From: Frank Reed
Date: 2016 Sep 1, 09:16 -0700
Bill Lionheart, you wrote:
"You would have to be really lost for it to be any help!"
Yes, this device is no better than an estimation tool and could easily be counted as a celestial navigation "toy". The level of accuracy you could expect from a device like this standing on solid ground, with a sea horizon visible, is on the order of +/-15 minutes of arc at best and in relatively benign ocean conditions +/-30 minutes of arc (at the 1 s.d. level). A hundred years ago, that could have been useful. No more. It's a fun device with some clever features, good for entertainment, but its practical value is almost nil, limited by this very low accuracy level.
Tony wrote in a another message:
"I only have the translated reprint by another magazine stating that a novice in navigation could - in favorable conditions - fix his position to within 2 miles of the obtained by regular means."
Clearly there are a lot of ways for this to be misinterpreted since the text is second-hand and he noted from a translated reprint. There is absolutely no way that this "Cruiserfix tool" could provide position fixes accurate to within 2 miles repeatably. Not a chance!

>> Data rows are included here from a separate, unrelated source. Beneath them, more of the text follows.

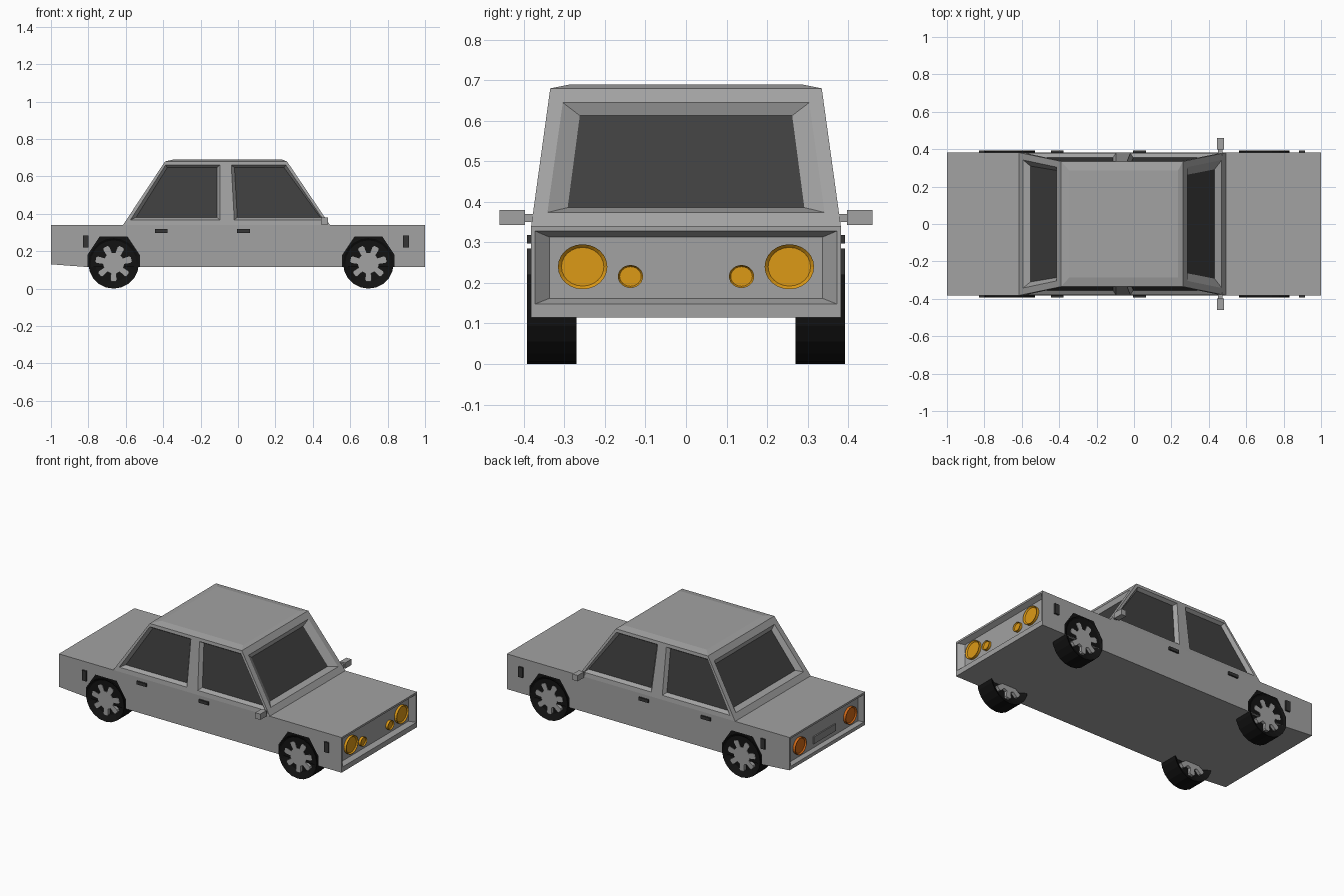
import bpy, bmesh, math
from mathutils import Matrix, Vector

if "Cube" in bpy.data.objects:
    bpy.data.objects.remove(bpy.data.objects["Cube"])


def mat(name, r, g, b):
    m = bpy.data.materials.new(name)
    m.diffuse_color = (r, g, b, 1)
    m.use_nodes = True
    m.node_tree.nodes["Principled BSDF"].inputs["Base Color"].default_value = m.diffuse_color
    return m


GREY = mat("body_grey", 0.36, 0.36, 0.36)
GLASS = mat("window_dark", 0.05, 0.05, 0.05)
BLACK = mat("tyre_black", 0.006, 0.006, 0.006)
TRIM = mat("trim_dark", 0.035, 0.035, 0.035)
AMBER = mat("headlight_amber", 0.72, 0.32, 0.008)
ORANGE = mat("taillight_orange", 0.65, 0.14, 0.008)
PLATE = mat("plate_grey", 0.25, 0.25, 0.25)


def finish(bm, name, mats):
    bmesh.ops.remove_doubles(bm, verts=bm.verts, dist=1e-5)
    bmesh.ops.recalc_face_normals(bm, faces=bm.faces)
    me = bpy.data.meshes.new(name)
    bm.to_mesh(me)
    bm.free()
    for m in mats:
        me.materials.append(m)
    ob = bpy.data.objects.new(name, me)
    bpy.context.collection.objects.link(ob)
    return ob


def face(bm, pts, mi=0):
    f = bm.faces.new([bm.verts.new(p) for p in pts])
    f.material_index = mi
    return f


def panel(bm, wall, hole, floor, mi):
    # wall quad with a sloped recess and a floor face
    for a, b in ((wall, hole), (hole, floor)):
        for i in range(4):
            j = (i + 1) % 4
            face(bm, [a[i], a[j], b[j], b[i]])
    face(bm, floor, mi)


def box(name, x0, x1, y0, y1, z0, z1, m):
    bm = bmesh.new()
    bmesh.ops.create_cube(bm, size=1)
    for v in bm.verts:
        v.co = Vector(((x0, x1)[v.co.x > 0], (y0, y1)[v.co.y > 0], (z0, z1)[v.co.z > 0]))
    return finish(bm, name, [m])


# lower body: flat slab with recessed nose and tail panels
W, TOP, BOT = 0.382, 0.34, 0.115
bm = bmesh.new()
for s in (-1, 1):
    face(bm, [(-1, s * W, 0.13), (-0.8, s * W, BOT), (1, s * W, BOT), (1, s * W, TOP), (-1, s * W, TOP)])
face(bm, [(-1, -W, TOP), (1, -W, TOP), (1, W, TOP), (-1, W, TOP)])
face(bm, [(-0.8, -W, BOT), (1, -W, BOT), (1, W, BOT), (-0.8, W, BOT)])
face(bm, [(-1, -W, 0.13), (-0.8, -W, BOT), (-0.8, W, BOT), (-1, W, 0.13)])


def yz(x, w, z0, z1):
    return [(x, -w, z0), (x, w, z0), (x, w, z1), (x, -w, z1)]


panel(bm, yz(1, W, BOT, TOP), yz(1, 0.372, 0.148, 0.328), yz(0.97, 0.337, 0.162, 0.313), 0)
panel(bm, yz(-1, W, 0.13, TOP), yz(-1, 0.372, 0.152, 0.328), yz(-0.975, 0.345, 0.162, 0.315), 0)
finish(bm, "lower_body", [GREY])

# cabin: tapered walls with recessed windows and a bevelled roof
XB, XT, YT, ZT = (-0.615, 0.492), (-0.39, 0.262), 0.335, 0.68


def lerp(a, b, z):
    return a + (b - a) * (z - TOP) / (ZT - TOP)


bm = bmesh.new()
for s in (-1, 1):
    def side(pts, d=0):
        return [(x, s * (lerp(W, YT, z) - d), z) for x, z in pts]
    panel(bm, side([(XB[0], TOP), (XT[0], ZT), (-0.07, ZT), (-0.062, TOP)]),
          side([(-0.575, 0.367), (-0.388, 0.66), (-0.097, 0.66), (-0.097, 0.367)]),
          side([(-0.545, 0.381), (-0.378, 0.647), (-0.113, 0.647), (-0.113, 0.381)], 0.022), 1)
    panel(bm, side([(-0.062, TOP), (-0.07, ZT), (XT[1], ZT), (XB[1], TOP)]),
          side([(-0.02, 0.367), (-0.036, 0.66), (0.256, 0.66), (0.457, 0.367)]),
          side([(-0.004, 0.381), (-0.019, 0.647), (0.246, 0.647), (0.44, 0.381)], 0.022), 1)

for e, (gb, gt) in ((0, (0.31, 0.285)), (1, (0.292, 0.262))):
    def end(pts, d=0):
        return [(lerp(XB[e], XT[e], z) - d * (1 if e else -1), y, z) for y, z in pts]

    def trap(wb, zb, wt, zt):
        return [(-wb, zb), (wb, zb), (wt, zt), (-wt, zt)]
    panel(bm, end(trap(W, TOP, YT, ZT)), end(trap(0.342, 0.374, 0.304, 0.645)),
          end(trap(gb, 0.386, gt, 0.613), 0.03), 1)

low = [(XT[0], -YT, ZT), (XT[1], -YT, ZT), (XT[1], YT, ZT), (XT[0], YT, ZT)]
high = [(-0.345, -0.285, 0.69), (0.235, -0.285, 0.69), (0.235, 0.285, 0.69), (-0.345, 0.285, 0.69)]
for i in range(4):
    j = (i + 1) % 4
    face(bm, [low[i], low[j], high[j], high[i]])
face(bm, high)
finish(bm, "cabin", [GREY, GLASS])


def recess_caps(bm, thickness, depth, mi=0):
    # sink both flat ends of a z-aligned cylinder
    for f in [f for f in bm.faces if abs(f.normal.z) > 0.9]:
        bmesh.ops.inset_region(bm, faces=[f], thickness=thickness, use_even_offset=True)
        n = f.normal.copy()
        for v in f.verts:
            v.co -= n * depth
        f.material_index = mi


# wheels: black tyre with recessed faces and seven-spoke rims
R, SP = 0.135, 7
for xn, wx in (("rear", -0.665), ("front", 0.697)):
    for s, sn in ((-1, "right"), (1, "left")):
        place = Matrix.Translation((wx, s * 0.331, R)) @ Matrix.Rotation(math.pi / 2, 4, 'X')
        bm = bmesh.new()
        bmesh.ops.create_cone(bm, cap_ends=True, segments=20, radius1=R, radius2=R, depth=0.122)
        bm.normal_update()
        recess_caps(bm, 0.037, 0.025)
        bm.transform(place)
        finish(bm, f"{xn}_{sn}_tyre", [BLACK])

        bm = bmesh.new()
        star = []
        for k in range(SP):
            c = -math.pi / 2 + k * 2 * math.pi / SP
            for r, da in ((0.056, -0.27), (0.09, -0.2), (0.098, -0.12), (0.098, 0.12), (0.09, 0.2), (0.056, 0.27)):
                star.append((r * math.cos(c + da), r * math.sin(c + da)))
        for z0, z1 in ((0.03, 0.056), (-0.056, -0.03)):
            face(bm, [(x, y, z0) for x, y in star])
            face(bm, [(x, y, z1) for x, y in star])
            for i in range(len(star)):
                a, b = star[i - 1], star[i]
                face(bm, [(*a, z0), (*b, z0), (*b, z1), (*a, z1)])
        bm.transform(place)
        finish(bm, f"{xn}_{sn}_rim", [GREY])

        # thin dark arch plate behind the tyre
        bm = bmesh.new()
        arc = [(wx + x, z) for x, z in ((-0.14, BOT), (-0.14, 0.18), (-0.075, 0.278),
                                        (0.075, 0.278), (0.14, 0.18), (0.14, BOT))]
        face(bm, [(x, s * (W + 0.002), z) for x, z in arc])
        finish(bm, f"{xn}_{sn}_arch", [BLACK])


# round lamps, slightly oval, with a sunken lens
def lamp(name, x, y, z, r, m):
    bm = bmesh.new()
    bmesh.ops.create_cone(bm, cap_ends=True, segments=24, radius1=r, radius2=r, depth=0.04)
    bm.normal_update()
    recess_caps(bm, r * 0.14, 0.008)
    bm.transform(Matrix.Translation((x, y, z)) @ Matrix.Diagonal((1, 1, 0.91, 1))
                 @ Matrix.Rotation(math.pi / 2, 4, 'Y'))
    finish(bm, name, [m])


for s, sn in ((-1, "right"), (1, "left")):
    lamp(f"headlight_{sn}", 0.967, s * 0.255, 0.24, 0.061, AMBER)
    lamp(f"small_lamp_{sn}", 0.967, s * 0.137, 0.216, 0.031, AMBER)
    lamp(f"taillight_{sn}", -0.972, s * 0.255, 0.235, 0.058, ORANGE)
    y0, y1 = sorted((s * 0.375, s * 0.392))
    # door handles and side markers
    for n, a in (("rear", -0.445), ("front", -0.005)):
        box(f"{n}_handle_{sn}", a, a + 0.068, y0, y1, 0.298, 0.318, TRIM)
    for n, a in (("rear", -0.83), ("front", 0.883)):
        box(f"{n}_marker_{sn}", a, a + 0.03, y0, y1, 0.22, 0.285, TRIM)
    # door mirrors on short stalks
    a, b = sorted((s * 0.397, s * 0.46))
    box(f"mirror_{sn}", 0.444, 0.48, a, b, 0.343, 0.38, GREY)
    a, b = sorted((s * 0.365, s * 0.4))
    box(f"mirror_stalk_{sn}", 0.45, 0.472, a, b, 0.35, 0.37, GREY)

# blank rear plate
box("rear_plate", -0.983, -0.97, -0.11, 0.11, 0.19, 0.235, PLATE)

Well, there's a small chance: by random luck if you have typical errors with a standard deviation of 30 miles then you'll be within 2 miles something like 5% of the time --that's blind luck.
Just to reiterate, the very low practical value of this device in no way diminishes its entertainment value, and it also might find use in teaching.